In the late 1800s and early 1900s the area was only land with a dirt road running through it. In 1890 Daniel Burnette obtained land on one side of the dirt road. In 1901 he sold a few lots, homes were built, and the property became known as “Mr. Burnette’s land.” A portion was later traversed by the route of a proposed interurban trolley line between Aiken and Augusta, Georgia.
(Aiken County; 2000 pop. 2,720). Incorporated in 1941, Burnettown is located in the Horse Creek Valley of Aiken County. In the late 1800s and early 1900s the area was only land with a dirt road running through it. In 1890 Daniel Burnette obtained land on one side of the dirt road. In 1901 he sold a few lots, homes were built, and the property became known as “Mr. Burnette’s land.” A portion was later traversed by the route of a proposed interurban trolley line between Aiken and Augusta, Georgia. As word spread about the trolley line, people built houses on both sides of the proposed tracks. When the trolley began operation in 1902, people realized that there was no name for this land between the mill villages of Langley and Bath. Passengers boarding or departing the trolley at this point decided to call the site Burnette Town. The trolley was discontinued in 1929, and its tracks were taken up and replaced by a road. Improvements in the surrounding mill towns took place as well. Water lines were laid and a new road was paved, which became S.C. Highway 421. Later a more modern highway was built on the opposite side of Horse Creek; this road became U.S. Highway 1.
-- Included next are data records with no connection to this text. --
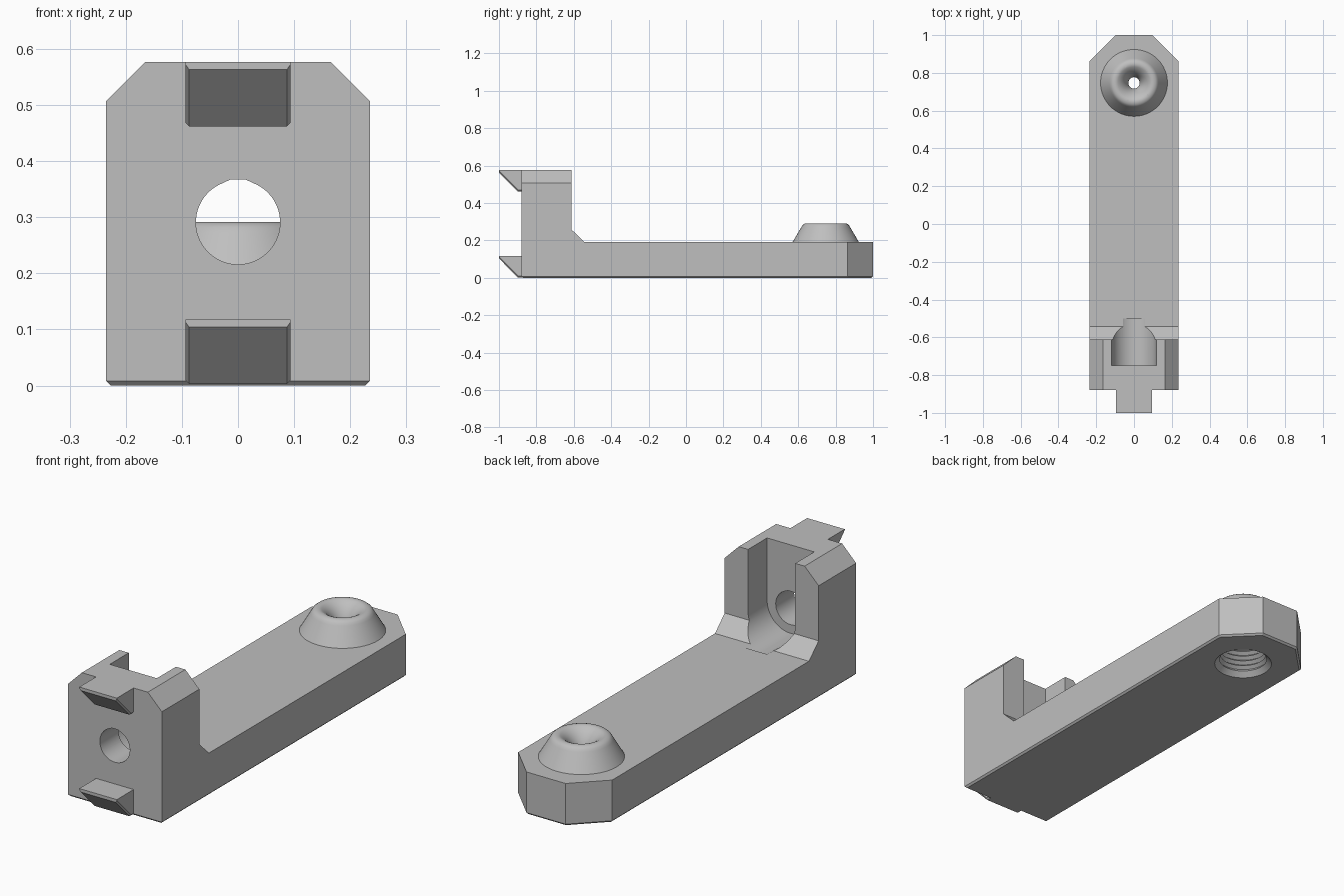
import bpy, bmesh
from math import sin, cos, tau, radians
from mathutils import Vector

if "Cube" in bpy.data.objects:
    bpy.data.objects.remove(bpy.data.objects["Cube"])

grey = bpy.data.materials.new("light grey plastic")
grey.use_nodes = True
grey.diffuse_color = (0.52, 0.52, 0.52, 1)
grey.node_tree.nodes["Principled BSDF"].inputs["Base Color"].default_value = grey.diffuse_color


def finish(bm, name):
    bmesh.ops.recalc_face_normals(bm, faces=bm.faces)
    mesh = bpy.data.meshes.new(name)
    bm.to_mesh(mesh)
    bm.free()
    mesh.materials.append(grey)
    ob = bpy.data.objects.new(name, mesh)
    bpy.context.collection.objects.link(ob)
    return ob


def prism(points, place, low, high):
    """Extrude a 2D outline between two depths; place maps (u, v, depth) to xyz."""
    bm = bmesh.new()
    face = bm.faces.new([bm.verts.new(place(u, v, low)) for u, v in points])
    top = bmesh.ops.extrude_face_region(bm, geom=[face])["geom"]
    shift = Vector(place(0, 0, high)) - Vector(place(0, 0, low))
    bmesh.ops.translate(bm, vec=shift, verts=[g for g in top if isinstance(g, bmesh.types.BMVert)])
    return bm


def side(u, v, d):
    return (d, u, v)


def facing(u, v, d):
    return (u, d, v)


def lathe(profile, name, y, steps=64):
    bm = bmesh.new()
    verts = [bm.verts.new((r, y, z)) for r, z in profile]
    edges = [bm.edges.new(pair) for pair in zip(verts, verts[1:])]
    bmesh.ops.spin(bm, geom=verts + edges, cent=(0, y, 0), axis=(0, 0, 1),
                   angle=tau, steps=steps, use_duplicate=False)
    bmesh.ops.remove_doubles(bm, verts=bm.verts, dist=0.0001)
    return finish(bm, name)


def slice_off(bm, point, normal):
    geom = bm.verts[:] + bm.edges[:] + bm.faces[:]
    cut = bmesh.ops.bisect_plane(bm, geom=geom, plane_co=point, plane_no=normal, clear_outer=True)
    rim = [g for g in cut["geom_cut"] if isinstance(g, bmesh.types.BMEdge)]
    bmesh.ops.holes_fill(bm, edges=rim, sides=0)


def combine(target, tool, operation):
    tool.hide_render = True
    mod = target.modifiers.new(tool.name, "BOOLEAN")
    mod.operation, mod.object, mod.solver = operation, tool, "EXACT"
    bpy.context.view_layer.objects.active = target
    bpy.ops.object.modifier_apply(modifier=mod.name)
    bpy.data.objects.remove(tool)


W, FRONT, FLOOR, TOP, POST_Y = 0.235, -0.88, 0.192, 0.577, 0.747

# Arm and upright block from one side profile
bm = prism([(FRONT, 0), (1, 0), (1, FLOOR), (-0.543, FLOOR), (-0.612, 0.258),
            (-0.612, TOP), (FRONT, TOP)], side, -W, W)
lip = 0.008
for s in (1, -1):
    slice_off(bm, (s * W, 0, 0.507), (s, 0, 1))         # upper block corners
    slice_off(bm, (s * W, 0.863, 0), (s, 1, 0))         # rear end corners
    slice_off(bm, (s * W, 0, lip), (s, 0, -1))          # underside edge
    slice_off(bm, (s * W, 0.863, lip), (s, 1, -1.4))
slice_off(bm, (0, 1, lip), (0, 1, -1))
slice_off(bm, (0, FRONT, lip), (0, -1, -1))
body = finish(bm, "bracket_body")

# Round-bottomed slot in the back of the block
r, mid = 0.118, 0.295
arc = [(r * cos(tau * (0.5 + i / 64)), mid + r * sin(tau * (0.5 + i / 64))) for i in range(33)]
slot = finish(prism(arc + [(r, 0.7), (-r, 0.7)], facing, -0.748, -0.5), "slot_cutter")
combine(body, slot, "DIFFERENCE")

# Screw hole with a flattened peak
angles = [radians(118 + 304 * i / 48) for i in range(49)]
hole = [(0.075 * cos(a), 0.291 + 0.075 * sin(a)) for a in angles]
hole += [(0.014, 0.367), (-0.014, 0.367)]
combine(body, finish(prism(hole, facing, -1.1, -0.7), "hole_cutter"), "DIFFERENCE")

# Raised conical post
post = lathe([(0, 0.15), (0.177, 0.15), (0.177, FLOOR), (0.13, 0.272), (0.124, 0.282),
              (0.115, 0.289), (0.104, 0.292), (0, 0.292)], "post", POST_Y)
combine(body, post, "UNION")

# Funnel, narrow bore and ridged socket underneath
bore = [(0, 0.33), (0.11, 0.33), (0.098, 0.294), (0.085, 0.288), (0.073, 0.28), (0.06, 0.267),
        (0.048, 0.25), (0.038, 0.23), (0.032, 0.21), (0.03, 0.195), (0.1, 0.175)]
pitch = 0.024
for i in range(6):
    z = 0.168 - i * pitch
    bore += [(0.1, z), (0.115, z - pitch / 2)]
bore += [(0.103, 0.022), (0.127, -0.002), (0.127, -0.05), (0, -0.05)]
combine(body, lathe(bore, "bore_cutter", POST_Y), "DIFFERENCE")

# Two wedge hooks on the front
for name, top in (("upper_hook", TOP), ("lower_hook", 0.118)):
    bm = prism([(-0.86, top), (-1, top), (-1, top - 0.014), (-0.9, top - 0.115),
                (-0.86, top - 0.115)], side, -0.094, 0.094)
    edges = [e for e in bm.edges if abs(e.verts[0].co.x - e.verts[1].co.x) < 0.001
             and min(v.co.z for v in e.verts) < top - 0.1 and max(v.co.z for v in e.verts) < top - 0.01]
    bmesh.ops.bevel(bm, geom=edges, offset=0.007, segments=1, affect="EDGES")
    combine(body, finish(bm, name), "UNION")

# Smooth the turned surfaces, keep the hard edges
bpy.ops.object.select_all(action="DESELECT")
body.select_set(True)
bpy.context.view_layer.objects.active = body
bpy.ops.object.shade_smooth_by_angle(angle=radians(28))
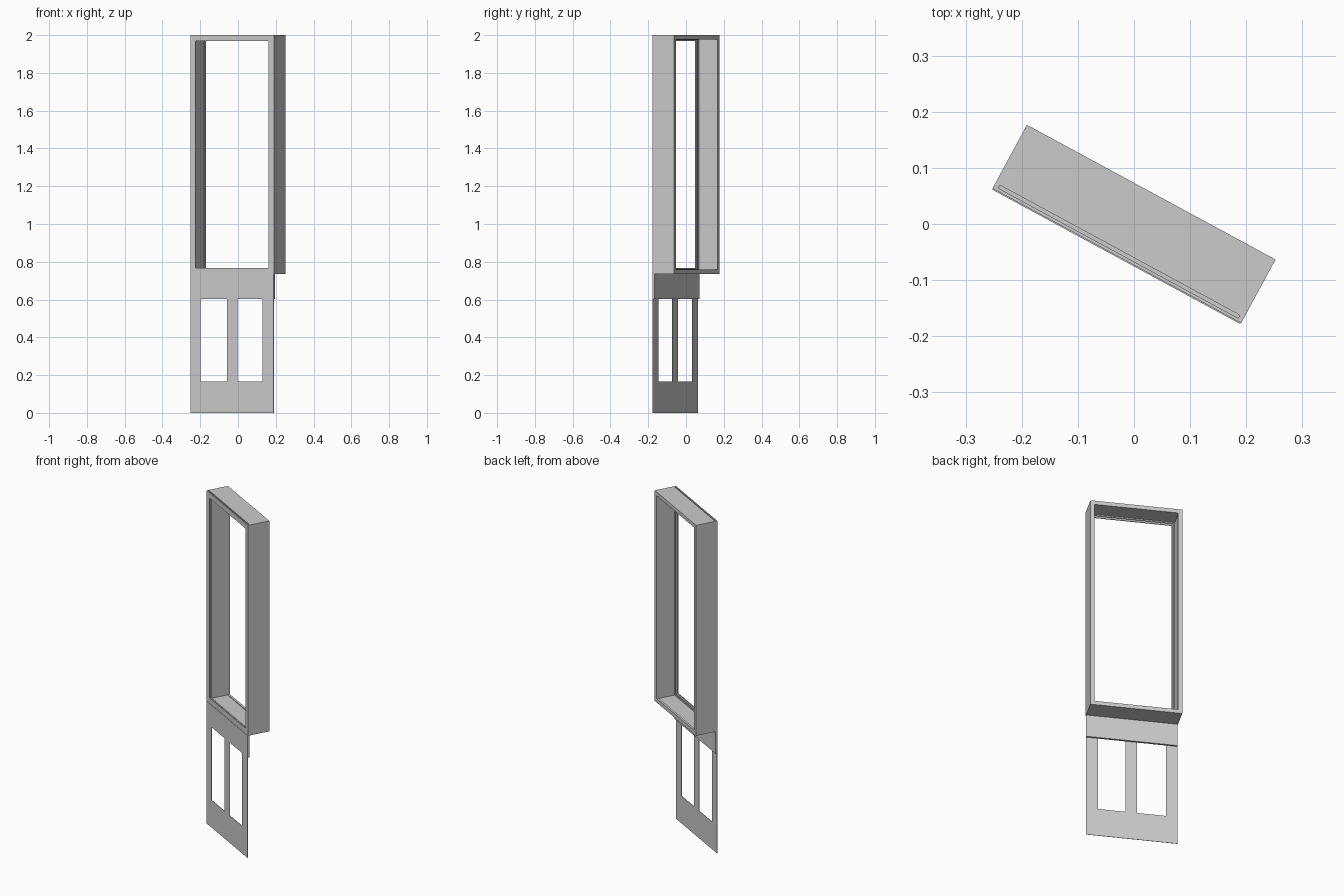
import bpy, bmesh, math

if "Cube" in bpy.data.objects:
    bpy.data.objects.remove(bpy.data.objects["Cube"])

ANGLE = math.radians(-28.45)      # whole stand is turned about z
W, Z0, Z1 = 0.252, 0.735, 2.0     # half width, bottom and top of the case


def finish(bm, name):
    bmesh.ops.recalc_face_normals(bm, faces=bm.faces)
    me = bpy.data.meshes.new(name)
    bm.to_mesh(me)
    bm.free()
    ob = bpy.data.objects.new(name, me)
    bpy.context.collection.objects.link(ob)
    ob.rotation_euler.z = ANGLE
    return ob


def box(name, x, y, z):
    bm = bmesh.new()
    bmesh.ops.create_cube(bm, size=1)
    for v in bm.verts:
        v.co = [a + (b - a) * (c + 0.5) for (a, b), c in zip((x, y, z), v.co)]
    return finish(bm, name)


def swept_frame(name, profile):
    """Sweep an (inset, depth) section round the mitred rectangle."""
    bm = bmesh.new()
    rings = []
    for sx, top in ((-1, 0), (1, 0), (1, 1), (-1, 1)):
        rings.append([bm.verts.new((sx * (W - b), y, Z1 - b if top else Z0 + b))
                      for b, y in profile])
    n = len(profile)
    for i in range(4):
        a, c = rings[i], rings[(i + 1) % 4]
        for j in range(n):
            k = (j + 1) % n
            bm.faces.new((a[j], c[j], c[k], a[k]))
    return finish(bm, name)


def pierced_sheet(name, xs, zs, holes, y, thick):
    """Flat sheet on a grid of cells, leaving out the hole cells."""
    bm = bmesh.new()
    g = [[bm.verts.new((x, y, z)) for z in zs] for x in xs]
    for i in range(len(xs) - 1):
        for j in range(len(zs) - 1):
            if (i, j) not in holes:
                bm.faces.new((g[i][j], g[i + 1][j], g[i + 1][j + 1], g[i][j + 1]))
    ob = finish(bm, name)
    mod = ob.modifiers.new("thickness", 'SOLIDIFY')
    mod.thickness = thick
    mod.offset = 0
    return ob


# Display case: front lip, insert groove, inner wall, small back lip
case = swept_frame("display_case", [
    (0, -0.0645), (0.032, -0.0645), (0.032, -0.059), (0.009, -0.059),
    (0.009, -0.053), (0.026, -0.053), (0.026, -0.047), (0.019, -0.047),
    (0.019, 0.052), (0.023, 0.052), (0.023, 0.0645), (0, 0.0645)])

# Slot through the top for sliding in the insert
slot = box("slot_cutter", (-0.243, 0.243), (-0.059, -0.053), (1.95, 2.05))
slot.hide_render = True
slot.hide_viewport = False
slot.display_type = 'WIRE'
cut = case.modifiers.new("top_slot", 'BOOLEAN')
cut.operation = 'DIFFERENCE'
cut.solver = 'EXACT'
cut.object = slot

# Lower sheet with two windows
pierced_sheet("lower_panel", [-0.251, -0.19, -0.03, 0.033, 0.184, 0.251],
              [0, 0.165, 0.603, Z0], {(1, 1), (3, 1)}, -0.0655, 0.002)

# Backing strip joining the sheet to the case
box("backing_strip", (-0.251, 0.251), (-0.0645, -0.054), (0.603, Z0))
In the late 1920s and early 1930s, after the demise of the trolley line, a few enterprising men in the Horse Creek Valley bought cars to taxi mill employees to work. To continue this business, however, it was necessary to have an incorporated town between Aiken and Augusta to license these taxis to pick up passengers on the highway. Like most textile towns, Langley and Bath were owned by the mills and therefore not incorporated. Since it was not a mill town, Burnettown opted to incorporate. On June 5, 1941, a charter was issued to this town of 423 people. George R. Dillon was elected as the first mayor.
To celebrate the town’s fiftieth birthday, a street dance was held in 1991. This event evolved into a weeklong annual celebration– the Sassafras Festival–now attended by several thousand people the first week of October.
The 2000 census recorded that Burnettown was the fastest-growing town in South Carolina, with a population that grew from just 493 in 1990 to 2,720 by 2000 (a 452 percent increase). Most of this increase was the result of a series of annexations that took place in the 1990s. With the decline of the textile industry in the late twentieth century, the workforce has become more diverse. Many residents still work in textile plants, but many others work in education or local government, or they commute to the Savannah River Site. Recent improvements include construction of the Fun Valley Sassafras Park and a partnership with the Veterans of Foreign Wars (VFW) to establish Horse Creek/Midland Valley Veterans Park.